Afterward, though, most of these ideas are lost in the social stream, never to be seen again. There is no context, no artifact or body of work to contain them. Moreover—and most importantly—they never get fully developed.
There will always be a dynamic tension between immediate expression and contemplation. I’m super busy, and sometimes I feel like hoarded ideas block energy flow – what am I waiting for? If an idea can help someone, can inspire someone, make someone laugh or make someone think, I should share it right away. Before I post, I do some internal checks: Is this idea helpful to share? Is it unique? Will it create some delight in the reader? Is it authentic - do I mean it? If the answer is yes, I usually go ahead.
What I'm coming to realize is that social media is good for things that are fundamentally social: giving public praise, sharing something of beauty, passing on other people’s work, getting support in a time of need, offering support in a time of need, posting opportunities, affirming other people, news commentary, promoting concepts or events. But the depth and shelf life of a tweet or FB post is much shorter than a fully realized print or even blog or article. Strong thoughts become trivialized. The writer loses, the reader loses, and society loses the coherent, deep thinking required to move big issues forward.
Strong thoughts become trivialized. The writer loses, and society loses the coherent, deep thinking required to move big issues forward.
There may be reasons one avoids doing the real work of writing, other than the addiction to the dopamine hit of the “triple reward.” For example, there are a lot of risks and pain points in deeply fleshing out a new idea. The longer pieces, ones that take time to research and write should be evergreen, and of good quality. While we can be quick and glib in a short-form, fast moving world—where the stakes aren’t high— the print-ready world demands the writing be much more disciplined, much more thought-through. As the stakes go up, the quality bar goes up- almost to the point of being out of reach. In the software development world, we say “Perfect is the enemy of done.” And in my writing and ideation it’s not just that; “Perfect” is an ever-escalating bar, a steadily receding target.
While we can be quick and glib in a short-form, fast moving world—where the stakes aren’t high— the print-ready world demands the writing be much more disciplined, much more thought-through.
This is coupled, of course, with fear of judgment; fear of seeming like an intellectual impostor or poser, and incurring the wrath of the online “hater” culture.
Finally, there is the legitimately hard work of critical thinking. I’m not talking about the elementary diligence of footnoting and citing and references- I’m talking about the real development and evaluation of ideas. This includes considering things from many angles— especially the opposite points of view.
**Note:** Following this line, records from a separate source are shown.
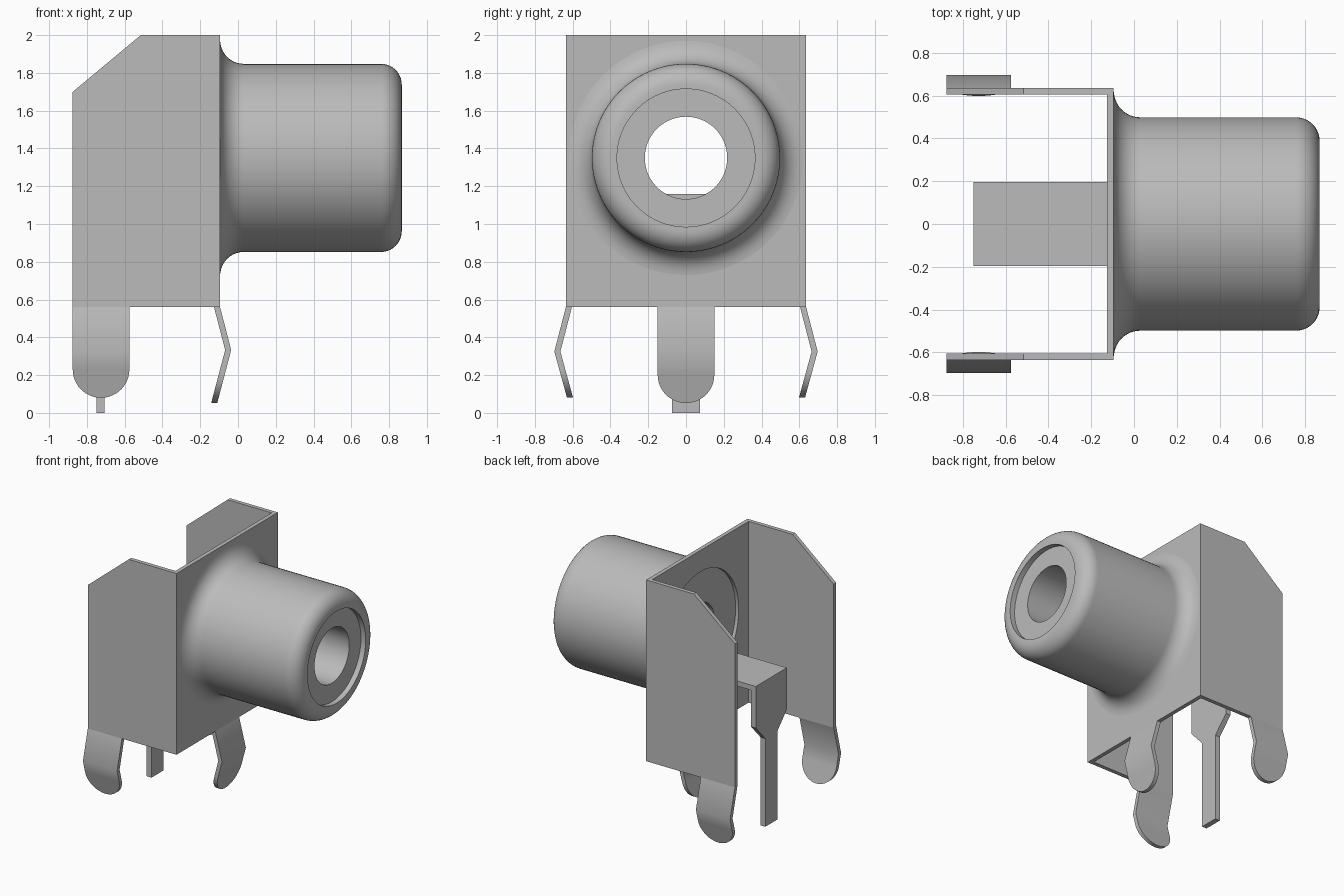
import bpy, bmesh, math
from mathutils import Vector

cube = bpy.data.objects.get("Cube")
if cube:
    bpy.data.objects.remove(cube, do_unlink=True)

GREY = bpy.data.materials.new("plain grey")
GREY.use_nodes = True
GREY.diffuse_color = (0.5, 0.5, 0.5, 1)
GREY.node_tree.nodes["Principled BSDF"].inputs["Base Color"].default_value = (0.5, 0.5, 0.5, 1)

AXIS_Z = 1.35          # height of the barrel axis
T = 0.032              # sheet thickness
HALF_W = 0.636         # half width of the bracket
BACK, PLATE = -0.875, -0.095


def finish(bm, name, smooth=False):
    bmesh.ops.recalc_face_normals(bm, faces=bm.faces)
    mesh = bpy.data.meshes.new(name)
    bm.to_mesh(mesh)
    bm.free()
    mesh.materials.append(GREY)
    ob = bpy.data.objects.new(name, mesh)
    bpy.context.collection.objects.link(ob)
    if smooth:
        bpy.ops.object.select_all(action='DESELECT')
        ob.select_set(True)
        bpy.context.view_layer.objects.active = ob
        bpy.ops.object.shade_smooth_by_angle(angle=math.radians(30))
    return ob


def sheet(name, outline, thickness):
    """Flat outline extruded along a thickness vector."""
    bm = bmesh.new()
    face = bm.faces.new([bm.verts.new(p) for p in outline])
    ext = bmesh.ops.extrude_face_region(bm, geom=[face])
    verts = [v for v in ext["geom"] if isinstance(v, bmesh.types.BMVert)]
    bmesh.ops.translate(bm, verts=verts, vec=Vector(thickness))
    return finish(bm, name)


def bent_leg(name, bends, half, place):
    """Springy strip with a round tip; bends are (offset, z), place maps (along, offset, z)."""
    def offset(z):
        for (o0, z0), (o1, z1) in zip(bends, bends[1:]):
            if z >= z1 - 1e-6:
                return o0 + (o1 - o0) * (z0 - z) / (z0 - z1)
        return bends[-1][0]
    tip = bends[-1][1]
    rows = [(z, half) for _, z in bends[:-1]]
    for i in range(13):
        a = math.radians(87 * i / 12)
        rows.append((tip + half * (1 - math.sin(a)), half * math.cos(a)))
    bm = bmesh.new()
    rings = []
    for z, w in rows:
        o = offset(z)
        rings.append([bm.verts.new(place(s, d, z))
                      for s, d in ((-w, o), (w, o), (w, o - T), (-w, o - T))])
    for a, b in zip(rings, rings[1:]):
        for i in range(4):
            j = (i + 1) % 4
            bm.faces.new((a[i], a[j], b[j], b[i]))
    bm.faces.new(rings[0])
    bm.faces.new(rings[-1])
    return finish(bm, name, True)


def arc(cx, cr, rad, a0, a1, n=10):
    return [(cx + rad * math.cos(math.radians(a0 + (a1 - a0) * i / n)),
             cr + rad * math.sin(math.radians(a0 + (a1 - a0) * i / n))) for i in range(n + 1)]


def lathe(name, profile, closed=False, steps=96):
    """Spin an (x, radius) profile about the barrel axis."""
    bm = bmesh.new()
    rings = []
    for x, r in profile:
        rings.append([bm.verts.new((x, r * math.cos(2 * math.pi * k / steps),
                                    AXIS_Z + r * math.sin(2 * math.pi * k / steps)))
                      for k in range(steps)])
    pairs = list(zip(rings, rings[1:]))
    if closed:
        pairs.append((rings[-1], rings[0]))
    else:
        bm.faces.new(rings[0])
        bm.faces.new(rings[-1])
    for a, b in pairs:
        for k in range(steps):
            m = (k + 1) % steps
            bm.faces.new((a[k], a[m], b[m], b[k]))
    return finish(bm, name, True)


# Front plate with a round opening
plate = sheet("front_plate",
              [(PLATE, -HALF_W, 0.56), (PLATE, HALF_W, 0.56),
               (PLATE, HALF_W, 2.0), (PLATE, -HALF_W, 2.0)], (-T, 0, 0))
cutter = lathe("opening_cutter", [(-0.3, 0.48), (0.1, 0.48)])
cut = plate.modifiers.new("opening", 'BOOLEAN')
cut.operation = 'DIFFERENCE'
cut.solver = 'EXACT'
cut.object = cutter
bpy.ops.object.select_all(action='DESELECT')
bpy.context.view_layer.objects.active = plate
plate.select_set(True)
bpy.ops.object.modifier_apply(modifier="opening")
bpy.data.objects.remove(cutter, do_unlink=True)

# Side plates with sloped top corner, and their legs
for side, s in (("left", 1), ("right", -1)):
    y = s * HALF_W
    sheet(side + "_side_plate",
          [(PLATE - T, y, 0.56), (PLATE - T, y, 2.0), (-0.515, y, 2.0),
           (BACK, y, 1.7), (BACK, y, 0.56)], (0, -s * T, 0))
    bent_leg(side + "_leg", [(HALF_W, 0.56), (0.697, 0.325), (0.63, 0.08)], 0.15,
             lambda a, o, z, s=s: (-0.725 + a, s * o, z))

# Front leg
bent_leg("front_leg", [(PLATE, 0.56), (-0.036, 0.333), (-0.11, 0.052)], 0.15,
         lambda a, o, z: (o, a, z))

# Barrel: flared base, rounded rim, shallow recess and bore
barrel = [(PLATE, 0.48), (PLATE, 0.62)]
barrel += arc(0.03, 0.622, 0.124, 180, 270)[1:]
barrel += arc(0.757, 0.388, 0.11, 90, 0)
barrel += [(0.867, 0.365), (0.825, 0.365), (0.825, 0.218), (-0.1, 0.218), (-0.1, 0.48)]
lathe("barrel", barrel, closed=True)

# Centre contact: horizontal tab, then a pin that narrows downward
sheet("contact_tab", [(-0.75, -0.195, 1.16), (-0.098, -0.195, 1.16),
                      (-0.098, 0.195, 1.16), (-0.75, 0.195, 1.16)], (0, 0, -0.04))
half = [(0.075, 0.0), (0.075, 0.70), (0.195, 0.83), (0.195, 1.12)]
sheet("contact_pin", [(-0.75, y, z) for y, z in half] +
      [(-0.75, -y, z) for y, z in reversed(half)], (0.042, 0, 0))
What would it actually take to develop just one of the ten ideas we post to social media every week? What kind of a focused practice of thinking something through (as opposed to blabbing it out) would it take to make this shift? To hold and sit with things until they had not only poetry and inspiration, but import? What if we followed through on some of these ideas and didn’t just “birth them, and leaving them at the church door”. What if I reawakened a practice of critical and rigorous thinking?
By weaning ourselves from social media triple hits, we are also rethinking the way we honor ideas.